- How did you get introduced to Python? - Chris
- You have achieved a number of honors and recognitions throughout your career for significant technical achievements. What kind of learning strategies do you use to enable you to achieve mastery of technical topics? - Tobias
- How do you keep the Python In A Nutshell book current as aspects of the core language and its libraries change? - Chris
- You are known for your prolific contributions to Stack Overflow, particularly on topics pertaining to Python. Was that a specific goal that you had set for yourself or did it happen organically? - Tobias
- When answering Stack Overflow questions, do you usually already know the answers or do you treat it as a learning opportunity? - Tobias
- What are some of the most difficult Python questions that you have been faced with? - Tobias
- You have presented quite a number of times at various Python conferences. What are some of your favorite talks? - Tobias
- Design patterns and idiomatic code are common themes in a number of your presentations.
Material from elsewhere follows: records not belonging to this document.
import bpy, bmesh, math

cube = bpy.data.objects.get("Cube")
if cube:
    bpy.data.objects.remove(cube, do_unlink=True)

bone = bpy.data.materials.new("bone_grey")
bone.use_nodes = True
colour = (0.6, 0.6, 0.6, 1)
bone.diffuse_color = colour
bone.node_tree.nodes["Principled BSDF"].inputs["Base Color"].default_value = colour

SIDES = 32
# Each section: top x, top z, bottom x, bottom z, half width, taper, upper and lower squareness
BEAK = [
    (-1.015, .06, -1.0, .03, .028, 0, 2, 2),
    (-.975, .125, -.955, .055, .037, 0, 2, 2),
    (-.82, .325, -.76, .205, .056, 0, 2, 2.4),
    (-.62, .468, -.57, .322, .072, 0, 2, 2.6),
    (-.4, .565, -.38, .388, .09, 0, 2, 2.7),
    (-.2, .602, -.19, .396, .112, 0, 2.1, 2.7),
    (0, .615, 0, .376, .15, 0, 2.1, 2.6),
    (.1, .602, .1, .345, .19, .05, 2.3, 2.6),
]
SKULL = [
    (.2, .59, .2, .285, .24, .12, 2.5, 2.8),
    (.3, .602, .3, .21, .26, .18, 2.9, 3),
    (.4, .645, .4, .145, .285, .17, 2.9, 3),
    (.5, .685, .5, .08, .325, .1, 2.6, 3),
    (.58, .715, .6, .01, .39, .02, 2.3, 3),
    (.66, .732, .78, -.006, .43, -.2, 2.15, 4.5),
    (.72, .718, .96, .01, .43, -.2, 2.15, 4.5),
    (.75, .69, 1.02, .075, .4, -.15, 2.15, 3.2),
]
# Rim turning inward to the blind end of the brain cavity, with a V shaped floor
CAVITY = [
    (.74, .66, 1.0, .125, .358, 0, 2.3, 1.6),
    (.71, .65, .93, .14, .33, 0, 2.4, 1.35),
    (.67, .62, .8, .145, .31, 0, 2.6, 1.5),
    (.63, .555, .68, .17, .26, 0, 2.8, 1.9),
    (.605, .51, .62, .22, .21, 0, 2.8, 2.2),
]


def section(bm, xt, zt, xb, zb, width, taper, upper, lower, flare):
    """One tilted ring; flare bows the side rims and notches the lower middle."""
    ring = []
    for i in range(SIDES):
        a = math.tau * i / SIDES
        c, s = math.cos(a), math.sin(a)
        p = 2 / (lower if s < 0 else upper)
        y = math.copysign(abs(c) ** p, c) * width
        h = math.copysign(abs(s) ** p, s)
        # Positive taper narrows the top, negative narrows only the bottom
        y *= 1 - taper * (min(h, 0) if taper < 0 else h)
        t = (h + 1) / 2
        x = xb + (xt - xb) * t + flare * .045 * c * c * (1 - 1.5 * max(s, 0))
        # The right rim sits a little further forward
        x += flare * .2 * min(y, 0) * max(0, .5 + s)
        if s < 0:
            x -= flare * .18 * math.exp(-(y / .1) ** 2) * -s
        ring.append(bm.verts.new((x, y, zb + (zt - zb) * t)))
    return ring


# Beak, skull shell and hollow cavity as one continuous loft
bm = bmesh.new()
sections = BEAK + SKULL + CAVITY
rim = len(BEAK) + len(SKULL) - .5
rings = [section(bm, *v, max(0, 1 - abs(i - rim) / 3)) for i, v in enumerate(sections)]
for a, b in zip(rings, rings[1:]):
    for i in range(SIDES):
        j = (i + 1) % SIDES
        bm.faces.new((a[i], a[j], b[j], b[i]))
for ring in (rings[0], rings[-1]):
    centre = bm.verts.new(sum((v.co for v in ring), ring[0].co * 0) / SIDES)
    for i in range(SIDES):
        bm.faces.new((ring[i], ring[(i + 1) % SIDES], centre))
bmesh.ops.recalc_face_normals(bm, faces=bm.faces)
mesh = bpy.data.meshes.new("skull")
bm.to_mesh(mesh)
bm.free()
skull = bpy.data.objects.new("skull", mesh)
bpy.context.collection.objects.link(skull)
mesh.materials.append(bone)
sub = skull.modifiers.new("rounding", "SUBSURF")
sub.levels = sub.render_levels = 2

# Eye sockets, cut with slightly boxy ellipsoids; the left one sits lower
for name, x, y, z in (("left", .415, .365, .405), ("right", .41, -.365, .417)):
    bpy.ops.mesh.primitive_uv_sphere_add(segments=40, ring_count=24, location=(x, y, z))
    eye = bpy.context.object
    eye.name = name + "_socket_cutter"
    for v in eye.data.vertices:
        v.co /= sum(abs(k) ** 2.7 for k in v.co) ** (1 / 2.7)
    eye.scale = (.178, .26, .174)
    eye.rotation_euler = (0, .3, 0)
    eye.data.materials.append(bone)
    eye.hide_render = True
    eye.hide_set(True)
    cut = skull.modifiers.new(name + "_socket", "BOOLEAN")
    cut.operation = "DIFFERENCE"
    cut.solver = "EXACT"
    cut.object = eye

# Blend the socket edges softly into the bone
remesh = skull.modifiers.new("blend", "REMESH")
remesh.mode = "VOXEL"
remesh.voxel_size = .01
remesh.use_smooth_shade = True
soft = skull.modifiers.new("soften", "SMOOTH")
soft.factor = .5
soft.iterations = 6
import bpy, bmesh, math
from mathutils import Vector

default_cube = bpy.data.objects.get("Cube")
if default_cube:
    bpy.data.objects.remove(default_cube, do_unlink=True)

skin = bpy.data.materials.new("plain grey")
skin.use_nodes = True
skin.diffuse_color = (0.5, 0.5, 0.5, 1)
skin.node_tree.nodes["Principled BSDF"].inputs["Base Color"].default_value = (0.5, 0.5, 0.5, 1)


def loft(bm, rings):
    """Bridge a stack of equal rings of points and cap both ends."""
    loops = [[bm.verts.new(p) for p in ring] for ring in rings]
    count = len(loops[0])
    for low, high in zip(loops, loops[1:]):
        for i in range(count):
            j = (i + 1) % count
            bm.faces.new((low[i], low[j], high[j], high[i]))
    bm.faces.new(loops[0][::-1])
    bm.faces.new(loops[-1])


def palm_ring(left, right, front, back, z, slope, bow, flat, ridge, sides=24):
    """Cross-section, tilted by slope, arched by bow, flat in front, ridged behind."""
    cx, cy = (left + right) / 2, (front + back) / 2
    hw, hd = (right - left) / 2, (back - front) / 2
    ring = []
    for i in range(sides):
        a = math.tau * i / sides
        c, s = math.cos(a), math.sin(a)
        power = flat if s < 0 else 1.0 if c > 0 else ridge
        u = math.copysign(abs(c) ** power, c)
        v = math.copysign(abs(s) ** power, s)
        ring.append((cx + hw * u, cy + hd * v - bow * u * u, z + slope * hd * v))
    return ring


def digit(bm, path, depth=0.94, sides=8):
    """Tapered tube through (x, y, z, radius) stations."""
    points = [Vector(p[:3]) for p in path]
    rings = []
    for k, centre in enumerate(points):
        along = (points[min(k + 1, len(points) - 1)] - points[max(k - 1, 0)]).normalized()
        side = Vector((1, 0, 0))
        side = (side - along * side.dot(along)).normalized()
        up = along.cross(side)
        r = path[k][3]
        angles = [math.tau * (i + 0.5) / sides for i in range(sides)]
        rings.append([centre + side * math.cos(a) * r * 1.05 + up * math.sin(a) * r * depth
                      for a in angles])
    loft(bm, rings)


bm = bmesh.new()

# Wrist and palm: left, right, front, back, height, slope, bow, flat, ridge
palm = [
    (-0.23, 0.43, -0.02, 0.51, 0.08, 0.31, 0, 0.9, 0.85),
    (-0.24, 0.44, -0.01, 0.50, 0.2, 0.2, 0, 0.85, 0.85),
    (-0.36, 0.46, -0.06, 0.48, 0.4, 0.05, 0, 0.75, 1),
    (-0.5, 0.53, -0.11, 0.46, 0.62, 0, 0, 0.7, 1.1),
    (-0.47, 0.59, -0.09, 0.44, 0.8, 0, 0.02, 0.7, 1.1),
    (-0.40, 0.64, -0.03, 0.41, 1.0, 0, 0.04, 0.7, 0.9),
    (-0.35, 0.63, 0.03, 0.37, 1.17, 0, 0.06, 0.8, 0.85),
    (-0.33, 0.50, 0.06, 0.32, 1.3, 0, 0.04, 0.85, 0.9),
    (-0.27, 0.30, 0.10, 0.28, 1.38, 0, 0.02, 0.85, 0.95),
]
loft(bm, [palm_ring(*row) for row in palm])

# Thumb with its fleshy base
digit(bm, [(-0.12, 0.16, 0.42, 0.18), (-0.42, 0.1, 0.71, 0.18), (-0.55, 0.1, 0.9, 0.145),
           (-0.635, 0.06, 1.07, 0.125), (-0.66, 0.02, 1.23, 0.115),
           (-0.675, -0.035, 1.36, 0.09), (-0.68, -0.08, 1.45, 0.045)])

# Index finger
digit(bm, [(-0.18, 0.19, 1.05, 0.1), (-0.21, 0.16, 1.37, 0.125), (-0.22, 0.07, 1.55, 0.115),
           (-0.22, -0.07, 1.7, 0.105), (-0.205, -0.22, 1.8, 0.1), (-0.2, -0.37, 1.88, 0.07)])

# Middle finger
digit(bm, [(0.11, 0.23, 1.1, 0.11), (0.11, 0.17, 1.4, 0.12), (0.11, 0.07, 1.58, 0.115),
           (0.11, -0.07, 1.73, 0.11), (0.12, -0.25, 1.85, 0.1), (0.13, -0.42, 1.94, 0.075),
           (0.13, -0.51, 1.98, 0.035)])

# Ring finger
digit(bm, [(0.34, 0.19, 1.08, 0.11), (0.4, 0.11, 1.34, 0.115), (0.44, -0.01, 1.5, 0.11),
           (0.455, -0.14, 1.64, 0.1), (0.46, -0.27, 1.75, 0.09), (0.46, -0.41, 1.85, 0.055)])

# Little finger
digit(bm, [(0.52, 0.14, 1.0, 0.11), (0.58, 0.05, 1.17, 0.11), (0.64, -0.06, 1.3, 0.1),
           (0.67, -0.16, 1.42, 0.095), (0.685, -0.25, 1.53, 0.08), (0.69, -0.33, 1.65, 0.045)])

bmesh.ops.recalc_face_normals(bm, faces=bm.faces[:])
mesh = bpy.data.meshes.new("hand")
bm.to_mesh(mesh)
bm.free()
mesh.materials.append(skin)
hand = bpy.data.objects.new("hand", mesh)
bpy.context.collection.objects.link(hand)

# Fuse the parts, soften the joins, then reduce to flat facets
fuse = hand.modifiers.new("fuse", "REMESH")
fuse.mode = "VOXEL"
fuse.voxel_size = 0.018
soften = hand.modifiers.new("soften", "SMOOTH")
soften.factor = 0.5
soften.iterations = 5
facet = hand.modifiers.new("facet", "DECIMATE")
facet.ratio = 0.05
Why is it important for developers to understand these concepts and what are some of your favorite resources on the topic? - Tobias
- What do you see as the most influential trends in software development and design, both currently and heading into the future? - Tobias
- As a long-time computer engineer, are there any features or ideas from other languages that you would like to see incorporated into Python?
- Permission or Forgiveness
- Good enough is good enough
- Modern Python Patterns and Idioms
- Handling Errors and Exceptions in Modern Python
- Google SRE Book